Make Your Student Loan Payments More Manageable
Are you struggling with overwhelming student debt? You’re not alone. Roughly 43 million Americans over the age of 18 are also struggling to make payments on federal and private student loans. As of 2019, about one-sixth of the American population owes approximately $1.5 trillion in federal student loan debt – and that’s not to mention the estimated $119 billion in private student loan debt.
As the student loan bubble inflates, this national problem continues to spiral out of control, leaving hard-working Americans with bills they cannot afford. For many debt-ridden adults, student loans are just one part of the equation as they struggle simultaneously with credit card debt, mortgages, and other forms of crushing debt.
If you are feeling trapped by debt and stuck in a financial rut, bankruptcy might be the answer. Unfortunately, student loans generally cannot be discharged in bankruptcy. By filing for Chapter 13, however, you may be able to delay or reduce your monthly student loan payments.

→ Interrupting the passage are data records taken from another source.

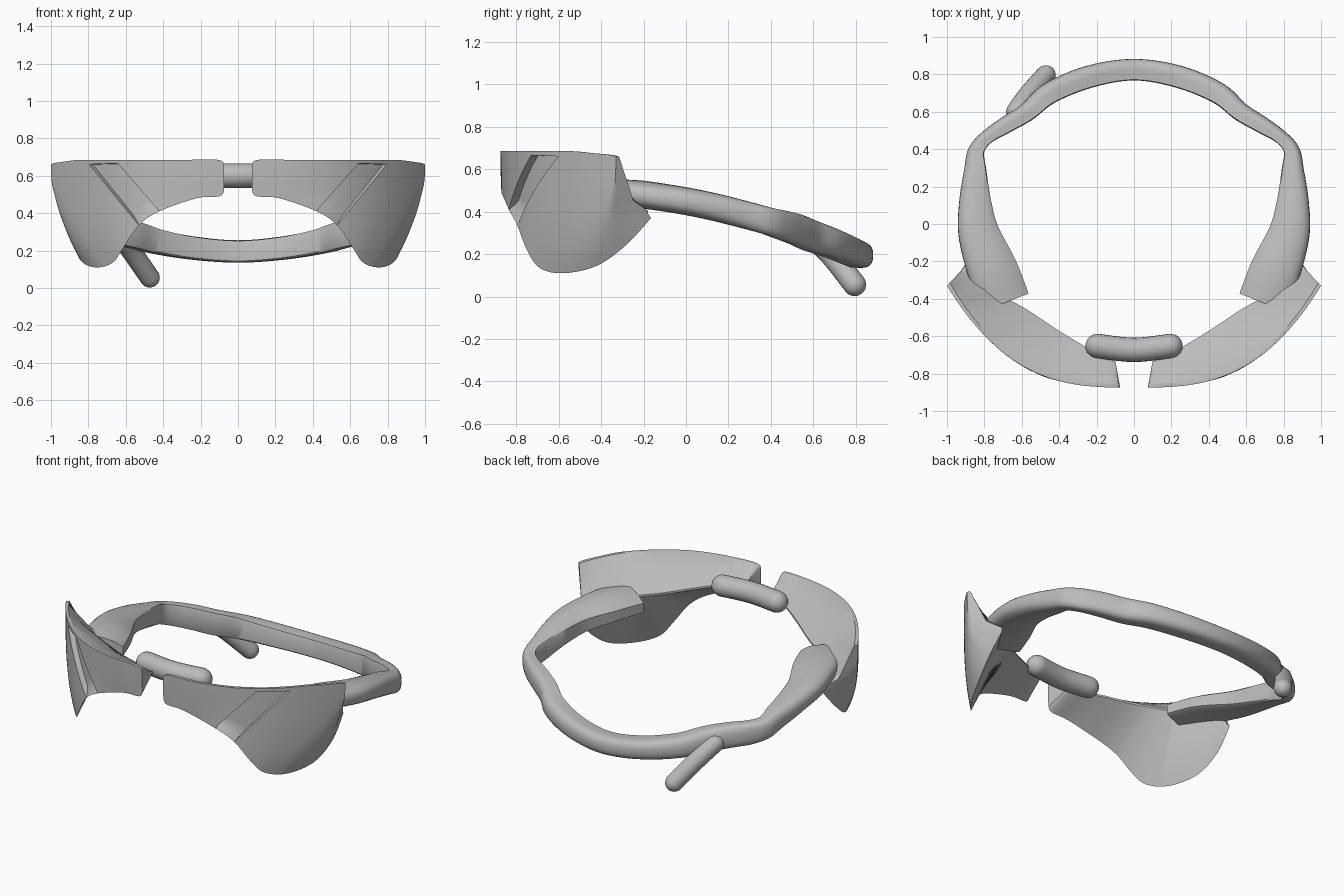
import bpy, bmesh, math
from mathutils import Vector

cube = bpy.data.objects.get("Cube")
if cube:
    bpy.data.objects.remove(cube)

grey = bpy.data.materials.new("plain_grey")
grey.use_nodes = True
grey.diffuse_color = (0.5, 0.5, 0.5, 1)
grey.node_tree.nodes["Principled BSDF"].inputs["Base Color"].default_value = (0.5, 0.5, 0.5, 1)


def spline(points, u):
    """Catmull-Rom through tuples of any length; u counts in points."""
    last = len(points) - 1
    i = max(0, min(int(u), last - 1))
    t = u - i
    a, b, c, d = (points[max(0, min(k, last))] for k in (i - 1, i, i + 1, i + 2))
    return [0.5 * (2 * q + (r - p) * t + (2 * p - 5 * q + 4 * r - s) * t * t
                   + (3 * q - p - 3 * r + s) * t ** 3) for p, q, r, s in zip(a, b, c, d)]


def loft(name, rings, angle=35, mirror=False):
    """Skin closed rings of points into a capped solid."""
    bm = bmesh.new()
    loops = [[bm.verts.new(p) for p in ring] for ring in rings]
    n = len(loops[0])
    for a, b in zip(loops, loops[1:]):
        for j in range(n):
            k = (j + 1) % n
            bm.faces.new((a[j], a[k], b[k], b[j]))
    bm.faces.new(loops[0])
    bm.faces.new(loops[-1])
    bmesh.ops.recalc_face_normals(bm, faces=bm.faces)
    mesh = bpy.data.meshes.new(name)
    bm.to_mesh(mesh)
    bm.free()
    mesh.materials.append(grey)
    obj = bpy.data.objects.new(name, mesh)
    bpy.context.collection.objects.link(obj)
    bpy.ops.object.select_all(action='DESELECT')
    obj.select_set(True)
    bpy.context.view_layer.objects.active = obj
    bpy.ops.object.shade_smooth_by_angle(angle=math.radians(angle))
    if mirror:
        obj.modifiers.new("Mirror", 'MIRROR')
    return obj


def section(centre, tangent, profile):
    """Place a 2D profile (outward, up) across the path."""
    tangent = tangent.normalized()
    side = tangent.cross(Vector((0, 0, 1))).normalized()
    up = side.cross(tangent)
    return [centre + side * a + up * b for a, b in profile]


def circle(radius, sides=24):
    return [(radius * math.cos(math.tau * k / sides), radius * math.sin(math.tau * k / sides))
            for k in range(sides)]


def band_profile(w, h):
    """Rounded outer side, flat inner wall that drops where the band is wide."""
    drop = max(0, min(1, (w - .11) / .16))
    arc = []
    for k in range(13):
        a = math.pi * (k / 12 - .5)
        arc.append((w / 2 * math.cos(a) ** .8, math.copysign(abs(math.sin(a)) ** .8, a) * h / 2))
    top = h / 2 * (.85 - .7 * drop)
    wall = [(-w * .3, h * (.48 - .14 * drop)), (-w * .46, top + h * .06), (-w / 2, top),
            (-w / 2, -h * .42), (-w * .44, -h * .48)]
    return arc + wall


def capsule(name, path, radius):
    """Round-ended rod through the path points."""
    pts = [Vector(p) for p in path]
    first, last = (pts[1] - pts[0]).normalized(), (pts[-1] - pts[-2]).normalized()
    caps = [math.radians(a) for a in (88, 70, 50, 30, 12)]
    rings = [section(pts[0] - first * radius * math.sin(a), first, circle(radius * math.cos(a)))
             for a in caps]
    steps = 6 * (len(pts) - 1)
    for i in range(steps + 1):
        u = i * (len(pts) - 1) / steps
        t = Vector(spline(path, min(u + 0.05, len(pts) - 1))) - Vector(spline(path, max(u - 0.05, 0)))
        rings.append(section(Vector(spline(path, u)), t, circle(radius)))
    rings += [section(pts[-1] + last * radius * math.sin(a), last, circle(radius * math.cos(a)))
              for a in reversed(caps)]
    return loft(name, rings, 60)


# Head band: x, y, z, width, height along one half, mirrored round the back
half = [(.69, -.42, .485, .27, .12), (.755, -.25, .485, .27, .13), (.83, -.05, .458, .22, .13),
        (.85, .12, .425, .17, .13), (.85, .28, .385, .12, .13), (.845, .39, .355, .085, .13),
        (.785, .465, .335, .075, .14), (.685, .53, .315, .09, .145), (.57, .6, .285, .1, .145),
        (.45, .7, .25, .115, .135), (.24, .787, .213, .12, .125), (0, .825, .195, .115, .12)]
band = half + [(-p[0],) + p[1:] for p in reversed(half[:-1])]
rings = []
per = 6
for i in range((len(band) - 1) * per + 1):
    u = i / per
    x, y, z, w, h = spline(band, u)
    ahead = Vector(spline(band, min(u + 0.3, len(band) - 1))[:3])
    behind = Vector(spline(band, max(u - 0.3, 0))[:3])
    rings.append(section(Vector((x, y, z)), ahead - behind, band_profile(w, h)))
loft("head_band", rings, 40)

# Nose bridge and the small rear stub
capsule("nose_bridge", [(-.195, -.652, .6), (0, -.673, .6), (.195, -.652, .6)], .065)
capsule("rear_stub", [(-.472, .795, .056), (-.565, .69, .19), (-.63, .6, .28)], .054)


# Side shells: each column runs top edge -> lower edge -> inner ridge
def front_y(x):
    return -.875 + .545 * abs(x) ** 3


columns = [  # top x, top z, lower x, y, z, ridge x, y, z
    (.075, .655, .075, -.87, .52, .10, -.73, .60), (.105, .685, .10, -.87, .49, .13, -.725, .595),
    (.30, .685, .22, -.865, .48, .27, -.65, .58), (.66, .685, .42, -.835, .41, .41, -.565, .55),
    (.815, .685, .53, -.795, .335, .50, -.505, .53), (.85, .685, .61, -.75, .22, .56, -.465, .52),
    (.885, .682, .67, -.69, .135, .62, -.43, .51), (.92, .677, .76, -.58, .11, .67, -.40, .5),
    (.955, .672, .84, -.42, .145, .73, -.33, .48), (.985, .667, .875, -.28, .245, .80, -.25, .44),
    (1, .66, .87, -.165, .37, .86, -.18, .405)]
GROOVE_START, GROOVE_END = 3, 4
rows = [0, .07, .075] + [.075 + .925 * k / 12 for k in range(1, 13)]


def shell_ring(u, sunk):
    tx, tz, bx, by, bz, rx, ry, rz = spline(columns, u)
    power = 1 + .35 * max(0, u - 4)
    ridge = Vector((rx, ry, rz))
    ring = []
    for t in rows:
        x = tx + (bx - tx) * t ** power
        y = front_y(x) + t ** (power + 1) * (by - front_y(bx))
        p = Vector((x, y, tz + (bz - tz) * t))
        if sunk and t > .072:
            p += Vector((-.6 * x, .8, 0)).normalized() * .035 * min(1, (1 - t) * 8)
        ring.append(p)
    inward = Vector((rx - tx, ry - front_y(tx), 0)).normalized()
    lip = ring[0] + inward * .02
    sag = Vector((0, 0, .04 * max(0, u - 8)))
    ring += [ridge - Vector((0, 0, .012)), ridge, (ridge + lip) / 2 - sag, lip]
    return ring


stations = [k / 5 for k in range((len(columns) - 1) * 5 + 1)]
stations += [GROOVE_START + .01, GROOVE_END - .01]
loft("side_shells", [shell_ring(u, GROOVE_START < u < GROOVE_END) for u in sorted(stations)],
     30, mirror=True)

How Chapter 13 Can Help with Student Loan Debt
Because student loan debt is nondischargeable – meaning it cannot be wiped out through bankruptcy – filing for any type of bankruptcy will not completely eradicate the problem.
The good news, however, is the Middle District of Florida Bankruptcy Court has launched a program similar to the Mortgage Modification Mediation program whereby debtors can work with their attorney and the student loan creditors to get the debtor into the appropriate repayment plan based upon their income. Some debtors may qualify for plans that could result in loan forgiveness.

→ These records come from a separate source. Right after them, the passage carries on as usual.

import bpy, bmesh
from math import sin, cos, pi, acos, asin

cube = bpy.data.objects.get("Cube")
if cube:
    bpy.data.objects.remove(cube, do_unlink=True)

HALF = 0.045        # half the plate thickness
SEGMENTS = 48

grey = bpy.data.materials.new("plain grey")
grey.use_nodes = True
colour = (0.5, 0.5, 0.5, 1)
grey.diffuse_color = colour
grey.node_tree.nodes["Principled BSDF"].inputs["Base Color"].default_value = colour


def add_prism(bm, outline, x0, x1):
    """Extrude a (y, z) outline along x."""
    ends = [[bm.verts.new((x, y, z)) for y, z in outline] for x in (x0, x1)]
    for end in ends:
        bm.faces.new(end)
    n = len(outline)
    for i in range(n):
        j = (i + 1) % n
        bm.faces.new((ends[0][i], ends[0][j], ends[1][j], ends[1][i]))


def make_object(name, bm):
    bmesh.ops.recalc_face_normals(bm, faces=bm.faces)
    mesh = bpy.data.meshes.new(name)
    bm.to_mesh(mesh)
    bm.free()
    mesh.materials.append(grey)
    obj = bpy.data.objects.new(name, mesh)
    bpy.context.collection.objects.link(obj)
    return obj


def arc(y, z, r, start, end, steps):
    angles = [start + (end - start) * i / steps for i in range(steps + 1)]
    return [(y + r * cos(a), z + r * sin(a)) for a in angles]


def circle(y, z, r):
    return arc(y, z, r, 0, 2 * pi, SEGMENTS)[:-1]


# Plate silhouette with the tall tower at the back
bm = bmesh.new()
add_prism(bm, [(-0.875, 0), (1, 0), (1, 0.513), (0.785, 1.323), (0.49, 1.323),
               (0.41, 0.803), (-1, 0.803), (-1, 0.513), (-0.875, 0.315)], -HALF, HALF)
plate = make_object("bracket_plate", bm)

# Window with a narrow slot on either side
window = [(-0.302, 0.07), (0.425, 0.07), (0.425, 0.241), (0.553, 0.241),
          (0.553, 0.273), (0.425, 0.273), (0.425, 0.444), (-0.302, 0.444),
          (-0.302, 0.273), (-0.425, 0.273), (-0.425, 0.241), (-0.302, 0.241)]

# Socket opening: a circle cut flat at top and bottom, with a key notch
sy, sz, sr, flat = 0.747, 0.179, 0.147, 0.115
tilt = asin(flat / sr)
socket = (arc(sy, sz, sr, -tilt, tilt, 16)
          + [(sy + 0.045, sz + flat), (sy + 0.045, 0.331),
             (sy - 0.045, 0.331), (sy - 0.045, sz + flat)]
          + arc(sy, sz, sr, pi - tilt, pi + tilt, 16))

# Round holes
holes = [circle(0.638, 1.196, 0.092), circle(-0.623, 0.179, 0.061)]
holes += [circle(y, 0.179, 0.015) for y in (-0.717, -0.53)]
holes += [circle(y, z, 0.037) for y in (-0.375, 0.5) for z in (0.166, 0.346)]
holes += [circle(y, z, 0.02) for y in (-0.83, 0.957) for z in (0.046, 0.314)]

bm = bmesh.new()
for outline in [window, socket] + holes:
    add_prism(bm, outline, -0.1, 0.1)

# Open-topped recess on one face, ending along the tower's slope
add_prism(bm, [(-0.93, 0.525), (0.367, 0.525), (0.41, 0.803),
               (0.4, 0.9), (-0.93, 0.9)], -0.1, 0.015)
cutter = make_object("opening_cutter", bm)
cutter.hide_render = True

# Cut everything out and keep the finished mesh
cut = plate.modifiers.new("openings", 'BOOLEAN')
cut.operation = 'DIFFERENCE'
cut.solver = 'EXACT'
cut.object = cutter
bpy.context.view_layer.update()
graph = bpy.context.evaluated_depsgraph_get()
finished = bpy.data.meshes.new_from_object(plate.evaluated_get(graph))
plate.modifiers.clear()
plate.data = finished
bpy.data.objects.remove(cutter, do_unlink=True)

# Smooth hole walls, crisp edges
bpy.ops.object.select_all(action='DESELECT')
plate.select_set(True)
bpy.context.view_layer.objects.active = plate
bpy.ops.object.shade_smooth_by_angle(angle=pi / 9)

Automatic Stays to Prevent Student Loan Collection
One way filing for Chapter 13 can benefit a student loan debtor is that the bankruptcy triggers an automatic stay. This prevents creditors – including student loan lenders – from collecting debts, which protects you from creditor harassment.
Thanks to the automatic stay, individuals in Chapter 13 are not required to make regular payments toward their student loans. This buys you time and gives you a moment of relief from high monthly bills. Keep in mind, however, that interest will continue to accrue even during your bankruptcy.
Lower Monthly Payments
Implementing a Chapter 13 repayment plan can help you lower the amount you pay toward your monthly student loan bill. With smaller and more manageable monthly payments, you’ll have extra income to put toward other debts and daily necessities.
To learn more about how filing for Chapter 13 bankruptcy can benefit student loan debtors, call Sandra L. Hibsch, P.A. at (813) 446-5761.